• DATA EXCERPTS:
====
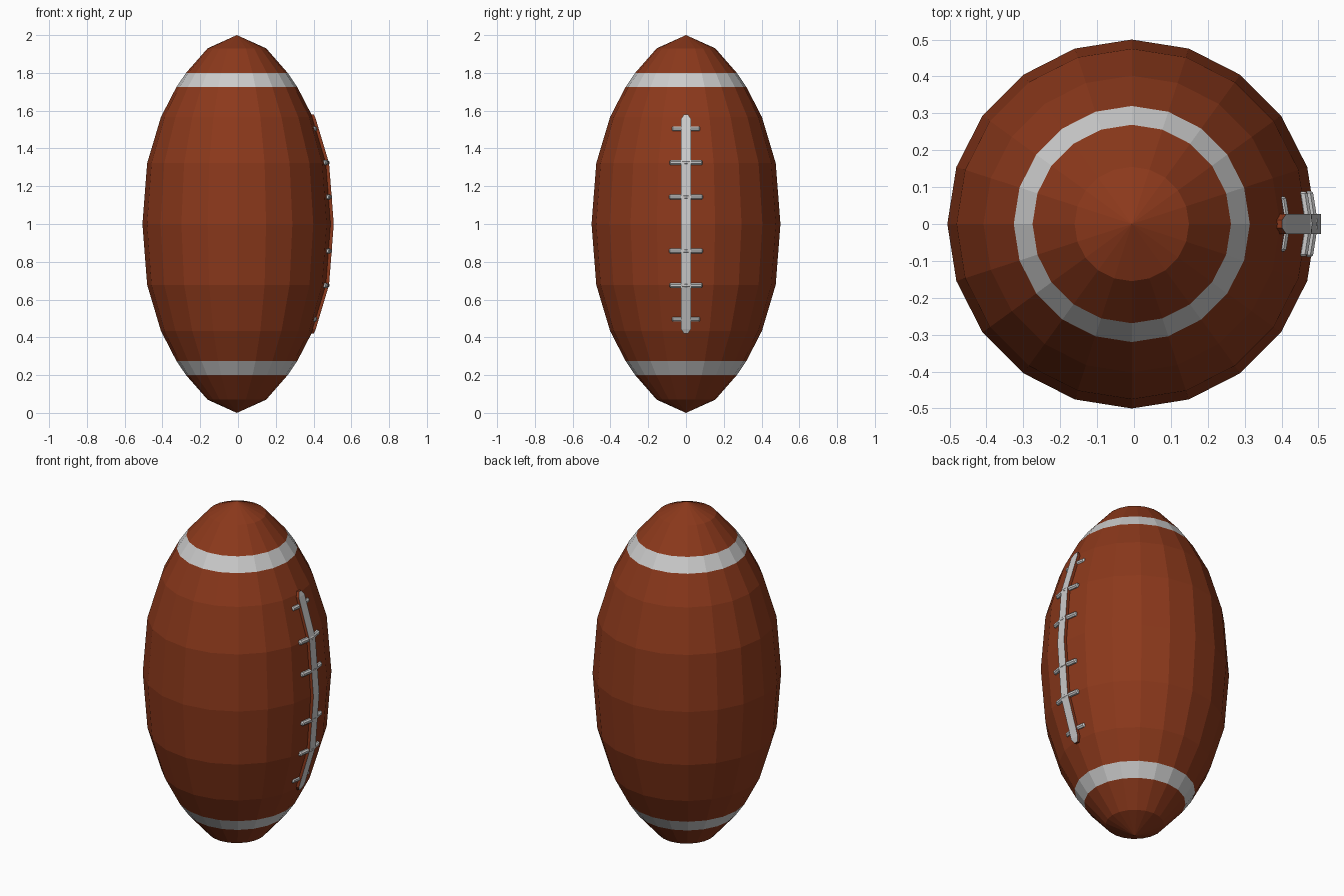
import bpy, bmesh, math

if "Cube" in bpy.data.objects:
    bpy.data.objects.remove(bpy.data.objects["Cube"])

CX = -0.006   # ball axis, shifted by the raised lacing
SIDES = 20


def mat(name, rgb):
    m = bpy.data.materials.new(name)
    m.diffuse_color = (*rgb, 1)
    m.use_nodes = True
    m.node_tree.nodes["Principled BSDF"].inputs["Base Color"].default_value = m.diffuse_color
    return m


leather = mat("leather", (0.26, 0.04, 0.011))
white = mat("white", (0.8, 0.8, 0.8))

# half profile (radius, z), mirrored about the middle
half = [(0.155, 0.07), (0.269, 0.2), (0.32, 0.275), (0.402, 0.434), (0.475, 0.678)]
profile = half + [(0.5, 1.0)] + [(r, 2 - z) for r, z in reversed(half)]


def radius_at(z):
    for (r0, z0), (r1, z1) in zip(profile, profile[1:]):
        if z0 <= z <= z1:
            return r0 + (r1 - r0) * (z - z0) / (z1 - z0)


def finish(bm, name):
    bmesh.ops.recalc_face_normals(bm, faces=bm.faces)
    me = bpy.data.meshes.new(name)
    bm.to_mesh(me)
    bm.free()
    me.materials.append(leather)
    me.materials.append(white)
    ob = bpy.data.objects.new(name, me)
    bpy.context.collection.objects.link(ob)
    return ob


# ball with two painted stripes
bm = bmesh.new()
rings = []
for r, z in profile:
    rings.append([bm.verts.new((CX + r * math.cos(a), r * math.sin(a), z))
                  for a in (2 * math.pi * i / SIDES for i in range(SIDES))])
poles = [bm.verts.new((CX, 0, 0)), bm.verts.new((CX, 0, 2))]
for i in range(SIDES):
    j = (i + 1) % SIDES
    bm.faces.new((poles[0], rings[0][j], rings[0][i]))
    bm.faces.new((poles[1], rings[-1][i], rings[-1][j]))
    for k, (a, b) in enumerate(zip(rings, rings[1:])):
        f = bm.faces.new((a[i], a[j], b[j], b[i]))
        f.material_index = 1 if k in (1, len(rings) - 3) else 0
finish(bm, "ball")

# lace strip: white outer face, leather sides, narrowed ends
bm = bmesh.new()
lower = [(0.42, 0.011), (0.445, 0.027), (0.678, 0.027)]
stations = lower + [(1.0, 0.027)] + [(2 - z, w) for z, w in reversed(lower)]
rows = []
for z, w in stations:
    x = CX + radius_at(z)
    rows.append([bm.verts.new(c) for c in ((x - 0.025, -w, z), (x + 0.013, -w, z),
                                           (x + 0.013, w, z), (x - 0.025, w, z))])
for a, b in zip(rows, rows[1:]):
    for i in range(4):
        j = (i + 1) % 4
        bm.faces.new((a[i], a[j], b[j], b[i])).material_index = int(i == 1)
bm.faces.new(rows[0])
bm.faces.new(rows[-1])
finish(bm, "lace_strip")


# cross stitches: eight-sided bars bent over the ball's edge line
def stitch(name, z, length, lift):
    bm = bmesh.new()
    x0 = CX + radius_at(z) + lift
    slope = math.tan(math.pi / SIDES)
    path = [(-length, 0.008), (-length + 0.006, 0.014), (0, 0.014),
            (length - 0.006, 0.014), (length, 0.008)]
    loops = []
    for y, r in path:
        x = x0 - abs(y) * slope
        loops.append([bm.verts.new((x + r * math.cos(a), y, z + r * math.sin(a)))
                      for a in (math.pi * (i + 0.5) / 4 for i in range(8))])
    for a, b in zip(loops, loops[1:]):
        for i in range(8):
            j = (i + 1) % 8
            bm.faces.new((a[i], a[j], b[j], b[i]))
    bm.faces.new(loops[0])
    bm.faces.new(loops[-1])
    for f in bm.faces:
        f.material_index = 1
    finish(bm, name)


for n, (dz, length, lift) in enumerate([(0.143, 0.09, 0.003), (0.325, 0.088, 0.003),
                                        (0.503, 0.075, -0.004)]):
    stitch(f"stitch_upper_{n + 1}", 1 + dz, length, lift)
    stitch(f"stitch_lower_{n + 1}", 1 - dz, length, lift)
====
• WHAT YOU HAVE TO DO: Reproduce each line above precisely, with no pictures.

• EXERCISE RESPONSE:
import bpy, bmesh, math

if "Cube" in bpy.data.objects:
    bpy.data.objects.remove(bpy.data.objects["Cube"])

CX = -0.006   # ball axis, shifted by the raised lacing
SIDES = 20


def mat(name, rgb):
    m = bpy.data.materials.new(name)
    m.diffuse_color = (*rgb, 1)
    m.use_nodes = True
    m.node_tree.nodes["Principled BSDF"].inputs["Base Color"].default_value = m.diffuse_color
    return m


leather = mat("leather", (0.26, 0.04, 0.011))
white = mat("white", (0.8, 0.8, 0.8))

# half profile (radius, z), mirrored about the middle
half = [(0.155, 0.07), (0.269, 0.2), (0.32, 0.275), (0.402, 0.434), (0.475, 0.678)]
profile = half + [(0.5, 1.0)] + [(r, 2 - z) for r, z in reversed(half)]


def radius_at(z):
    for (r0, z0), (r1, z1) in zip(profile, profile[1:]):
        if z0 <= z <= z1:
            return r0 + (r1 - r0) * (z - z0) / (z1 - z0)


def finish(bm, name):
    bmesh.ops.recalc_face_normals(bm, faces=bm.faces)
    me = bpy.data.meshes.new(name)
    bm.to_mesh(me)
    bm.free()
    me.materials.append(leather)
    me.materials.append(white)
    ob = bpy.data.objects.new(name, me)
    bpy.context.collection.objects.link(ob)
    return ob


# ball with two painted stripes
bm = bmesh.new()
rings = []
for r, z in profile:
    rings.append([bm.verts.new((CX + r * math.cos(a), r * math.sin(a), z))
                  for a in (2 * math.pi * i / SIDES for i in range(SIDES))])
poles = [bm.verts.new((CX, 0, 0)), bm.verts.new((CX, 0, 2))]
for i in range(SIDES):
    j = (i + 1) % SIDES
    bm.faces.new((poles[0], rings[0][j], rings[0][i]))
    bm.faces.new((poles[1], rings[-1][i], rings[-1][j]))
    for k, (a, b) in enumerate(zip(rings, rings[1:])):
        f = bm.faces.new((a[i], a[j], b[j], b[i]))
        f.material_index = 1 if k in (1, len(rings) - 3) else 0
finish(bm, "ball")

# lace strip: white outer face, leather sides, narrowed ends
bm = bmesh.new()
lower = [(0.42, 0.011), (0.445, 0.027), (0.678, 0.027)]
stations = lower + [(1.0, 0.027)] + [(2 - z, w) for z, w in reversed(lower)]
rows = []
for z, w in stations:
    x = CX + radius_at(z)
    rows.append([bm.verts.new(c) for c in ((x - 0.025, -w, z), (x + 0.013, -w, z),
                                           (x + 0.013, w, z), (x - 0.025, w, z))])
for a, b in zip(rows, rows[1:]):
    for i in range(4):
        j = (i + 1) % 4
        bm.faces.new((a[i], a[j], b[j], b[i])).material_index = int(i == 1)
bm.faces.new(rows[0])
bm.faces.new(rows[-1])
finish(bm, "lace_strip")


# cross stitches: eight-sided bars bent over the ball's edge line
def stitch(name, z, length, lift):
    bm = bmesh.new()
    x0 = CX + radius_at(z) + lift
    slope = math.tan(math.pi / SIDES)
    path = [(-length, 0.008), (-length + 0.006, 0.014), (0, 0.014),
            (length - 0.006, 0.014), (length, 0.008)]
    loops = []
    for y, r in path:
        x = x0 - abs(y) * slope
        loops.append([bm.verts.new((x + r * math.cos(a), y, z + r * math.sin(a)))
                      for a in (math.pi * (i + 0.5) / 4 for i in range(8))])
    for a, b in zip(loops, loops[1:]):
        for i in range(8):
            j = (i + 1) % 8
            bm.faces.new((a[i], a[j], b[j], b[i]))
    bm.faces.new(loops[0])
    bm.faces.new(loops[-1])
    for f in bm.faces:
        f.material_index = 1
    finish(bm, name)


for n, (dz, length, lift) in enumerate([(0.143, 0.09, 0.003), (0.325, 0.088, 0.003),
                                        (0.503, 0.075, -0.004)]):
    stitch(f"stitch_upper_{n + 1}", 1 + dz, length, lift)
    stitch(f"stitch_lower_{n + 1}", 1 - dz, length, lift)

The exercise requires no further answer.